* _DESCRIPTION OF THE TASK_:
Repeat the stretch of entries below from the line with "for lower, upper" through the line with "stone.diffuse_color = GREY". Include both ends and add nothing.
(Beginning of MATERIALS PROVIDED)
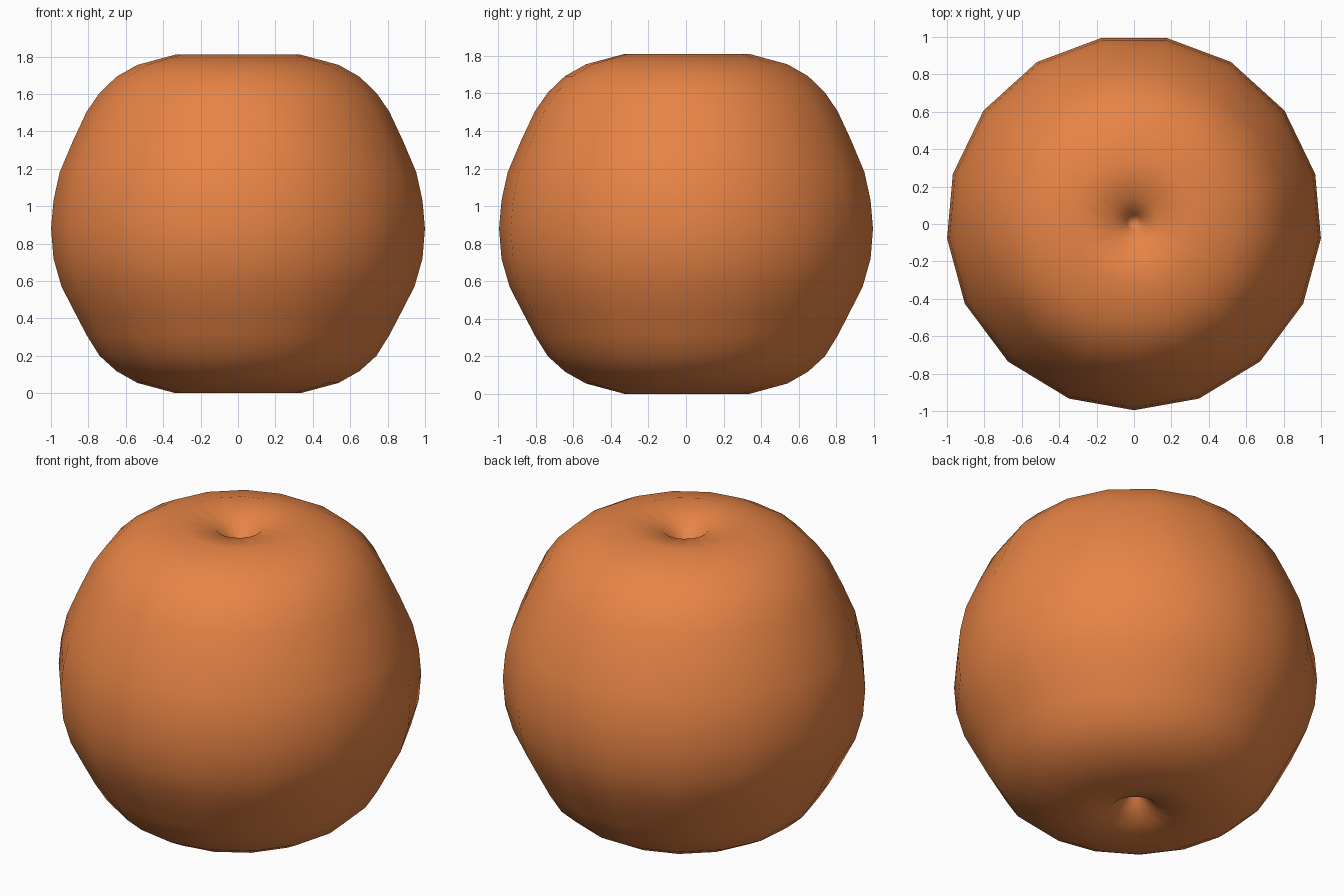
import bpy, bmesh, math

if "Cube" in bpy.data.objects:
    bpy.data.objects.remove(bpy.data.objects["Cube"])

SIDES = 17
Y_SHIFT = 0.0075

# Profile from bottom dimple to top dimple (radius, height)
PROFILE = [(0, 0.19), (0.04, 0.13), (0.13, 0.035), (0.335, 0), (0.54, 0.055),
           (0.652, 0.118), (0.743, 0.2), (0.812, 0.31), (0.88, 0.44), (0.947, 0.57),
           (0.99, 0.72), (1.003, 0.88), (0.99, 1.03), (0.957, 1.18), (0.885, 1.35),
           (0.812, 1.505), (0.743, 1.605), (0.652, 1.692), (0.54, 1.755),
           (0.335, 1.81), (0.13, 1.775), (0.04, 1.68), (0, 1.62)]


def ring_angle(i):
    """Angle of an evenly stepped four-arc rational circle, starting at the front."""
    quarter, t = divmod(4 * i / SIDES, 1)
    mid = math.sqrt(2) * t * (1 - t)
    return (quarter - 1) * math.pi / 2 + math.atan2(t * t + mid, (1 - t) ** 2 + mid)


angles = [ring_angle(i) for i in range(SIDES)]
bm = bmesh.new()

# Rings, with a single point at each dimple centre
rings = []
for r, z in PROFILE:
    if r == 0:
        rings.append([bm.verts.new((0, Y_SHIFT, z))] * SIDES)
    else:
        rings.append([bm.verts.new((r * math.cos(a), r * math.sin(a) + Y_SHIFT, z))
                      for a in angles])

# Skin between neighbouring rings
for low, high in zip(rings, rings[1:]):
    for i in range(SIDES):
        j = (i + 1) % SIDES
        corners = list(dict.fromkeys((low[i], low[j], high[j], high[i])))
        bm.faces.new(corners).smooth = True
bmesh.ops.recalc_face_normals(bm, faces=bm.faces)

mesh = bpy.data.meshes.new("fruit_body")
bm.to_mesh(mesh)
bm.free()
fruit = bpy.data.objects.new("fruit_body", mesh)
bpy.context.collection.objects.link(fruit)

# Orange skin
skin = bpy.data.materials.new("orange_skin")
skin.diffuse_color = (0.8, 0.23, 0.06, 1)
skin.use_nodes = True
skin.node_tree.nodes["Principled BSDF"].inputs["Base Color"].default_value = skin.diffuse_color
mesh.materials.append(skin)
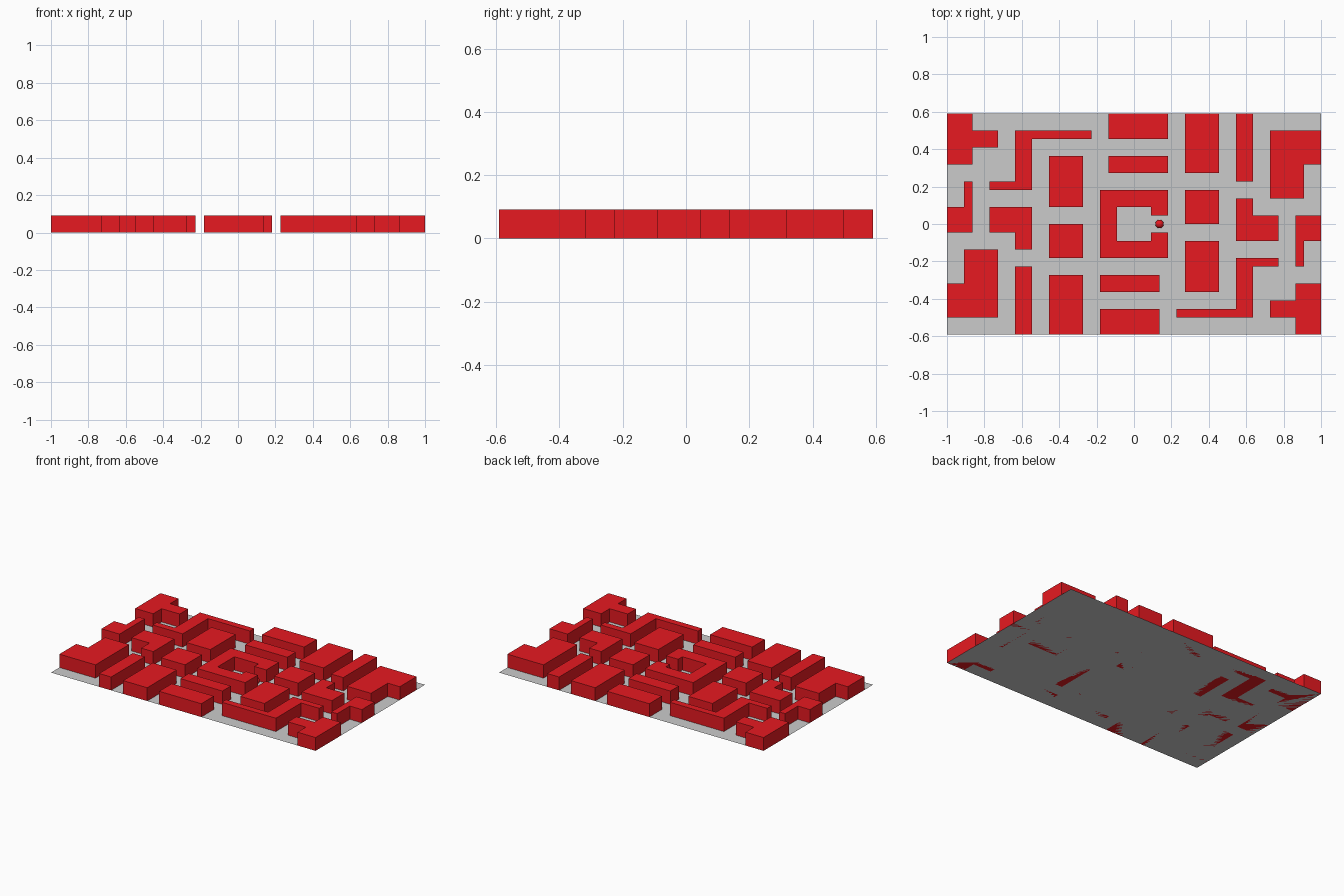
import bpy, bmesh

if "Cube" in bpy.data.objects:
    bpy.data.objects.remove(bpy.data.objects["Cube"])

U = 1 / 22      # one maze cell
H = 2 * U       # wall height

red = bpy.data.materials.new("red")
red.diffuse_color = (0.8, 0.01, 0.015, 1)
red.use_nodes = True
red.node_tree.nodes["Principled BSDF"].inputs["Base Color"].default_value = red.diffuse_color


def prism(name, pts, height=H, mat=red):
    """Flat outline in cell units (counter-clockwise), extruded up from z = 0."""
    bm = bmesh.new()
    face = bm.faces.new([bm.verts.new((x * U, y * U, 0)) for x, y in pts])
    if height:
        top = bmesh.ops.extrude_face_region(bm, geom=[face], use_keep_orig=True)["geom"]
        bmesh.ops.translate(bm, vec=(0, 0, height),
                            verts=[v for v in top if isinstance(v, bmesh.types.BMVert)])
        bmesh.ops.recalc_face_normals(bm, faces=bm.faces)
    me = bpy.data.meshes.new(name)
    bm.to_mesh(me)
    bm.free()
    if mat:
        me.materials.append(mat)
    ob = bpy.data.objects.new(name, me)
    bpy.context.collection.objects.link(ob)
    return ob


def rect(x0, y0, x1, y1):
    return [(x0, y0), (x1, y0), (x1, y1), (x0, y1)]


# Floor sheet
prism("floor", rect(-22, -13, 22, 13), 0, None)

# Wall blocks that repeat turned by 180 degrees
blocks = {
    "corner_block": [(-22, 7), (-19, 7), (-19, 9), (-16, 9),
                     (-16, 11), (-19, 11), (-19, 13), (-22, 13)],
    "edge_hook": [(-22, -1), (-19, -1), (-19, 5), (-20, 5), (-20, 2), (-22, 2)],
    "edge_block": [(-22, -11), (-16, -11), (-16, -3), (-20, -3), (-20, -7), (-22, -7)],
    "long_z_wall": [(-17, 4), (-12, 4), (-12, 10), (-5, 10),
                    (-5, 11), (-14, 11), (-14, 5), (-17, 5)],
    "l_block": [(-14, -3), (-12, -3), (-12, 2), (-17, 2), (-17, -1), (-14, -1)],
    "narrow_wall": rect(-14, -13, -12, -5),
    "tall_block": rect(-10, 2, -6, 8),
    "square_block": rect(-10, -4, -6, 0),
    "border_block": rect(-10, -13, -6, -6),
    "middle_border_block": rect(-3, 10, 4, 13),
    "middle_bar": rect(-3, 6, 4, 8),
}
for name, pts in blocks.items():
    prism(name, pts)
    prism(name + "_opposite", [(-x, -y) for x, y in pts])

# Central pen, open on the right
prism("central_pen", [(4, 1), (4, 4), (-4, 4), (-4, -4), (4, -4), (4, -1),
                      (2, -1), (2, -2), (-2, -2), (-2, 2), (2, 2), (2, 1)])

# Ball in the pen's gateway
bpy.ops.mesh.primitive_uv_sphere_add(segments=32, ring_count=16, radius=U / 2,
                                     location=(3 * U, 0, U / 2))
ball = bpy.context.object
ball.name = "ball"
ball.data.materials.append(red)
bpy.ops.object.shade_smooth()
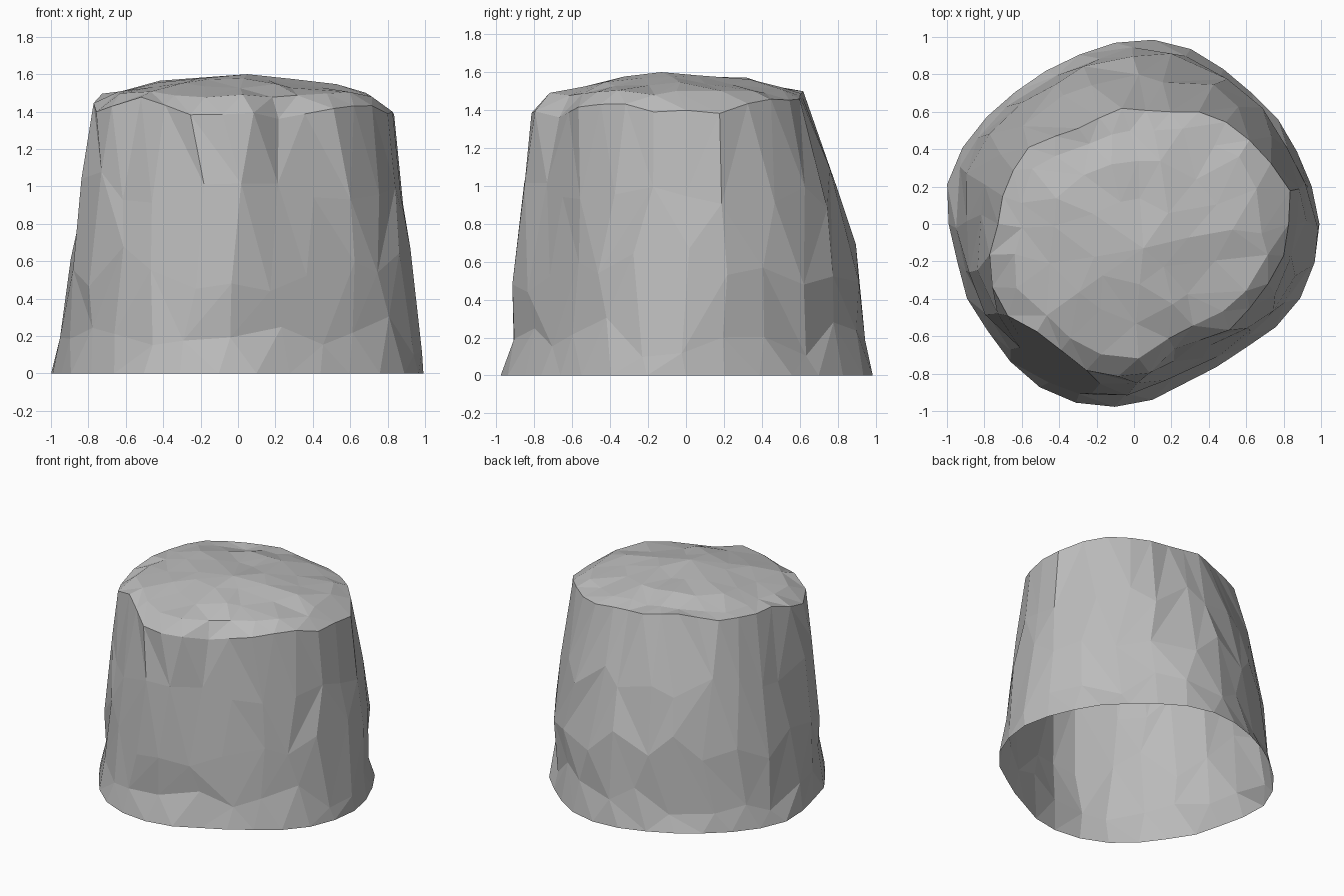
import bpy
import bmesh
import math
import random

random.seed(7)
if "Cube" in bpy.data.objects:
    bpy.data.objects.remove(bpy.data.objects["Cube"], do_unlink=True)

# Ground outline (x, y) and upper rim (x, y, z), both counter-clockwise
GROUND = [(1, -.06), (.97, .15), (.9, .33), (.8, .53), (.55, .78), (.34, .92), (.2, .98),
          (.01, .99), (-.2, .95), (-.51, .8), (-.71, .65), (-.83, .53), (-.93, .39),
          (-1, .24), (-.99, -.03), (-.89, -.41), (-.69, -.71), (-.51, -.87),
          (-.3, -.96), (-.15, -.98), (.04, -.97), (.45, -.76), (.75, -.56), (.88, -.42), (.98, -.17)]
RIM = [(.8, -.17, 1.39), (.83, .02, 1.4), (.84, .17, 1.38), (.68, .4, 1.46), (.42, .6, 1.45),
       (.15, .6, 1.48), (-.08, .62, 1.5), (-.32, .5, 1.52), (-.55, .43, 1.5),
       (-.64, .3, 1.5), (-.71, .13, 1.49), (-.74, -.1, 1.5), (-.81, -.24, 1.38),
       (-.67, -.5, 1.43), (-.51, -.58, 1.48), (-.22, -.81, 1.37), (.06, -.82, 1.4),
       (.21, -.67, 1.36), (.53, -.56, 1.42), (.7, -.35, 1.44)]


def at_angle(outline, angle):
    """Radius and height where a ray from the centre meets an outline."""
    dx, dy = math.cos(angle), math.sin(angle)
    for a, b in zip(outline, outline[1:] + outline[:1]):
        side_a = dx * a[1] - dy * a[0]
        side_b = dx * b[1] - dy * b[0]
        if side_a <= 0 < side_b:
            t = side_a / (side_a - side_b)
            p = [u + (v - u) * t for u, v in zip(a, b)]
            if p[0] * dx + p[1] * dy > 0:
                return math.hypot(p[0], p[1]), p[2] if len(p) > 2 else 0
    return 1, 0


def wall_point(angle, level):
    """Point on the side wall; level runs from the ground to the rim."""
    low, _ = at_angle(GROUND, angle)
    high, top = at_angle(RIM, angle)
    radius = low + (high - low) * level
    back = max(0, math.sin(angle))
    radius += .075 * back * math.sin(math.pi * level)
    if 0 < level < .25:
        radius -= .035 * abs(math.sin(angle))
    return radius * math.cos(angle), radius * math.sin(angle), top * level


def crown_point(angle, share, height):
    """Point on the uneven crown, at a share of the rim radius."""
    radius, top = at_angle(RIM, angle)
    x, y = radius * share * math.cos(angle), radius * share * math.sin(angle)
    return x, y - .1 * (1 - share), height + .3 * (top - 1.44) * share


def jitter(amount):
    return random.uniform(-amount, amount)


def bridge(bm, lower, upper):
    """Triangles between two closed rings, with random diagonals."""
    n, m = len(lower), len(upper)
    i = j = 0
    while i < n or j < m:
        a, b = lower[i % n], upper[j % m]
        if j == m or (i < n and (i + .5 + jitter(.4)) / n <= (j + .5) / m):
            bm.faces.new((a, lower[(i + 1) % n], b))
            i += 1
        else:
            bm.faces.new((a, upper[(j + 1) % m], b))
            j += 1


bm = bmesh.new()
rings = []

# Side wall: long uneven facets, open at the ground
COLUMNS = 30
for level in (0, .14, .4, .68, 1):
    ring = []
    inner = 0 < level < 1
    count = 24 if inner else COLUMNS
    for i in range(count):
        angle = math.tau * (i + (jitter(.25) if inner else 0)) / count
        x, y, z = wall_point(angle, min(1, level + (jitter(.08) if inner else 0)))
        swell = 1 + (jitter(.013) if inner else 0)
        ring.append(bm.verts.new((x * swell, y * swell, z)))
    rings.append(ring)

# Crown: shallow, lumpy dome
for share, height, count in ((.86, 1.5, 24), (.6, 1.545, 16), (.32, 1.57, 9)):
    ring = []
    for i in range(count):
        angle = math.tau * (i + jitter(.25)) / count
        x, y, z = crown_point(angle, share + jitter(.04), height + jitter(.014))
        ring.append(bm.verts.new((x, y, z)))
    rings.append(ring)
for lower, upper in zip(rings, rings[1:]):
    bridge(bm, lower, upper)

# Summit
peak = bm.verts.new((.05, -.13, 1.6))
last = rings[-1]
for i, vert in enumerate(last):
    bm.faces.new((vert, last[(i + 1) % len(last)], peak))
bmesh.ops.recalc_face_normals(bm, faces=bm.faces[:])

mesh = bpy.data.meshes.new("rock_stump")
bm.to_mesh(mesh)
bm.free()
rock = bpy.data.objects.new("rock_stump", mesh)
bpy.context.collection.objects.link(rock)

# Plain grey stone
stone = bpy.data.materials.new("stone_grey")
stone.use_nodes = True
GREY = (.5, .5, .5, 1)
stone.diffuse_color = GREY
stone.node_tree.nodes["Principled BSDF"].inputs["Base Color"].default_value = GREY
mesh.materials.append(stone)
(End of MATERIALS PROVIDED)
* _RESPONSE TO THIS EXERCISE_:
for lower, upper in zip(rings, rings[1:]):
    bridge(bm, lower, upper)

# Summit
peak = bm.verts.new((.05, -.13, 1.6))
last = rings[-1]
for i, vert in enumerate(last):
    bm.faces.new((vert, last[(i + 1) % len(last)], peak))
bmesh.ops.recalc_face_normals(bm, faces=bm.faces[:])

mesh = bpy.data.meshes.new("rock_stump")
bm.to_mesh(mesh)
bm.free()
rock = bpy.data.objects.new("rock_stump", mesh)
bpy.context.collection.objects.link(rock)

# Plain grey stone
stone = bpy.data.materials.new("stone_grey")
stone.use_nodes = True
GREY = (.5, .5, .5, 1)
stone.diffuse_color = GREY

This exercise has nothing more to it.